=== Begin Enclosure ===
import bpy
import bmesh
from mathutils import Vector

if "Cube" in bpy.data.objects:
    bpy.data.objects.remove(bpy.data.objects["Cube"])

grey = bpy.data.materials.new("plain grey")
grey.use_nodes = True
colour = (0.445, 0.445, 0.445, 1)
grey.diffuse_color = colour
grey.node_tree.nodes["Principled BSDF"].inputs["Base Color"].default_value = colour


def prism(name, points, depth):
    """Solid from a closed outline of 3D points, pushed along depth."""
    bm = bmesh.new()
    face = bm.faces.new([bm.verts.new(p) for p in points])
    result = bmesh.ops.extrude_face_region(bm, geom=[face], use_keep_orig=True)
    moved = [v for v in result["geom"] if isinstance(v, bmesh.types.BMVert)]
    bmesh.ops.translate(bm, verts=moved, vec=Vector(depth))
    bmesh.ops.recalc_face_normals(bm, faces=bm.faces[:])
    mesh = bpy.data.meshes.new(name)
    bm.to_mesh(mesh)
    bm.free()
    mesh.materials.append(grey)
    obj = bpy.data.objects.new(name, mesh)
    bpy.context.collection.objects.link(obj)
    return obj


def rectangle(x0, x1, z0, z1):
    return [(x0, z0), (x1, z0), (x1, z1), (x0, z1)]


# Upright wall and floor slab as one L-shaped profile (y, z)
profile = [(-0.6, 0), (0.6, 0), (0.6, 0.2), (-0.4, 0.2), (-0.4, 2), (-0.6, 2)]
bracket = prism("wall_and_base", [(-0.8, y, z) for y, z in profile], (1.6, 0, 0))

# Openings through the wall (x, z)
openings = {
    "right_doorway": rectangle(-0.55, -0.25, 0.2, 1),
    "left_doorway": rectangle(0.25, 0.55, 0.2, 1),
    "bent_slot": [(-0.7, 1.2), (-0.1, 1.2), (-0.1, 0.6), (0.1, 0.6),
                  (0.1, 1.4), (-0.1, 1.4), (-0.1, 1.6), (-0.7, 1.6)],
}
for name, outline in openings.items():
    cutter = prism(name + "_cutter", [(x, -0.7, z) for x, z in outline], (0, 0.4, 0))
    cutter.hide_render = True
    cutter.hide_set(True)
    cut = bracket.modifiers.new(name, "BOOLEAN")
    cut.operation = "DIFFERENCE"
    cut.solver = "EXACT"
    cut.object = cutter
=== End Enclosure ===
Task directions: Scan the lines above for the word "rectangle" and copy every one where it occurs.

Worked solution:
def rectangle(x0, x1, z0, z1):
    "right_doorway": rectangle(-0.55, -0.25, 0.2, 1),
    "left_doorway": rectangle(0.25, 0.55, 0.2, 1),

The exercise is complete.